Start of Provided records

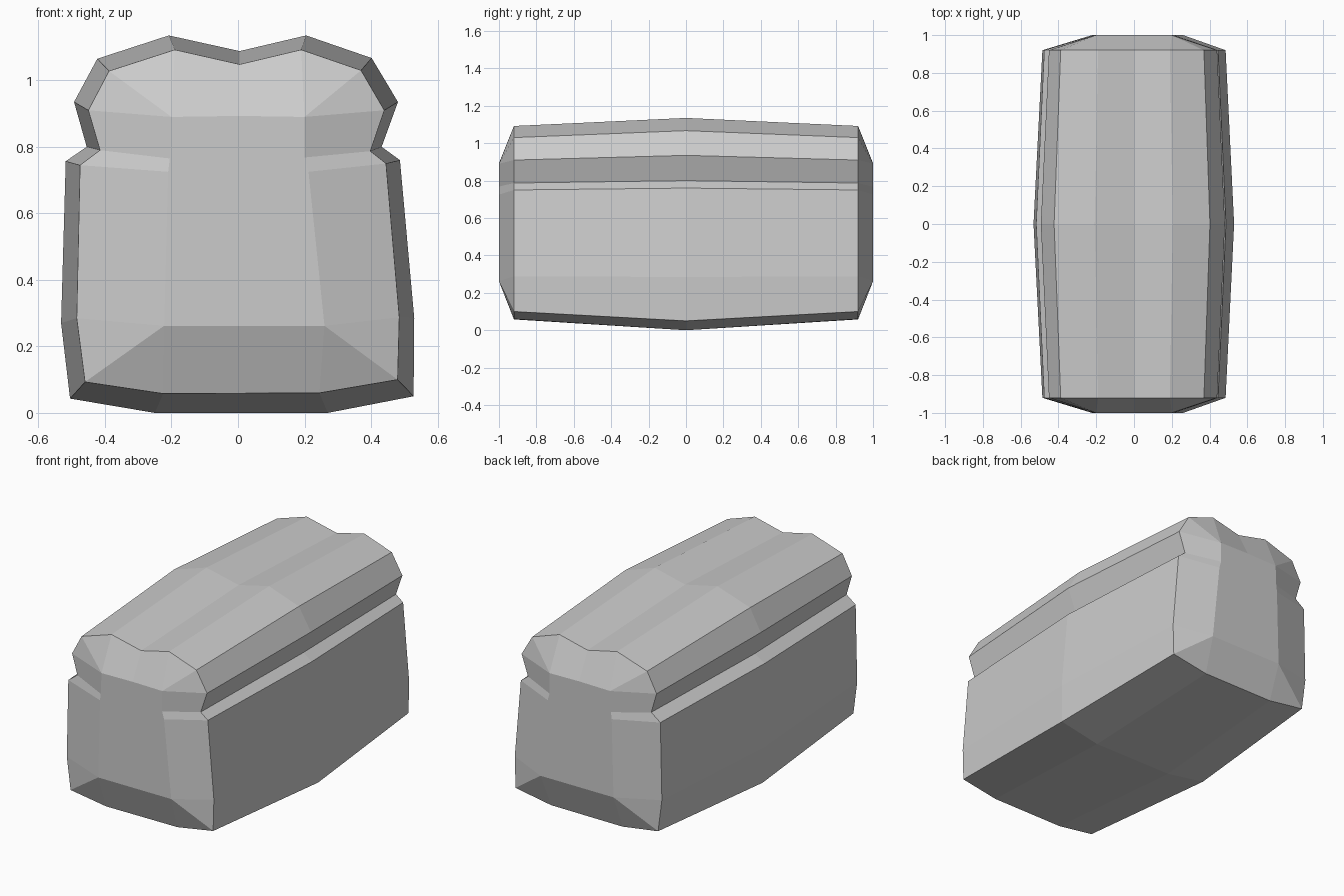
import bpy, bmesh

if "Cube" in bpy.data.objects:
    bpy.data.objects.remove(bpy.data.objects["Cube"])

# Cross-section at the middle of the loaf (x, z), from lower right, going round
MIDDLE = [(.27, 0), (.528, .05), (.53, .285), (.487, .76), (.432, .80), (.481, .935),
          (.402, 1.067), (.205, 1.135), (.005, 1.088), (-.208, 1.135), (-.423, 1.065),
          (-.493, .935), (-.455, .80), (-.518, .757), (-.532, .27), (-.505, .043), (-.25, 0)]

# Slightly smaller cross-section at the rim of each end
RIM = [(.245, .06), (.48, .10), (.485, .288), (.445, .75), (.398, .787), (.44, .91),
       (.37, 1.03), (.19, 1.092), (.005, 1.048), (-.19, 1.092), (-.388, 1.028),
       (-.45, .91), (-.415, .79), (-.475, .745), (-.485, .285), (-.46, .093), (-.225, .058)]

# Flat panel in the centre of each end, and which panel point each rim point joins
PANEL = [(.26, .262), (.212, .725), (.20, .768), (.20, .89), (.005, .893),
         (-.20, .89), (-.205, .765), (-.21, .725), (-.222, .262)]
JOIN = [0, 0, 0, 1, 2, 3, 3, 3, 4, 5, 5, 5, 6, 7, 8, 8, 8]

bm = bmesh.new()


def ring(points, y):
    return [bm.verts.new((x, y, z)) for x, z in points]


def bridge(a, b):
    """Join two equal-length loops; repeated points collapse to triangles."""
    for i in range(len(a)):
        j = (i + 1) % len(a)
        corners = list(dict.fromkeys([a[i], a[j], b[j], b[i]]))
        bm.faces.new(corners)


# Body halves, each with a bulging end
middle = ring(MIDDLE, 0)
for side in (-1, 1):
    rim = ring(RIM, side * .92)
    panel = ring(PANEL, side)
    bridge(middle, rim)
    bridge(rim, [panel[k] for k in JOIN])
    bm.faces.new(panel)

bmesh.ops.recalc_face_normals(bm, faces=bm.faces)
mesh = bpy.data.meshes.new("bread_loaf")
bm.to_mesh(mesh)
bm.free()
loaf = bpy.data.objects.new("bread_loaf", mesh)
bpy.context.collection.objects.link(loaf)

End of Provided records

In the data above, which lines have "ring"? Report each of them.

◆ **Expected output**:
def ring(points, y):
middle = ring(MIDDLE, 0)
    rim = ring(RIM, side * .92)
    panel = ring(PANEL, side)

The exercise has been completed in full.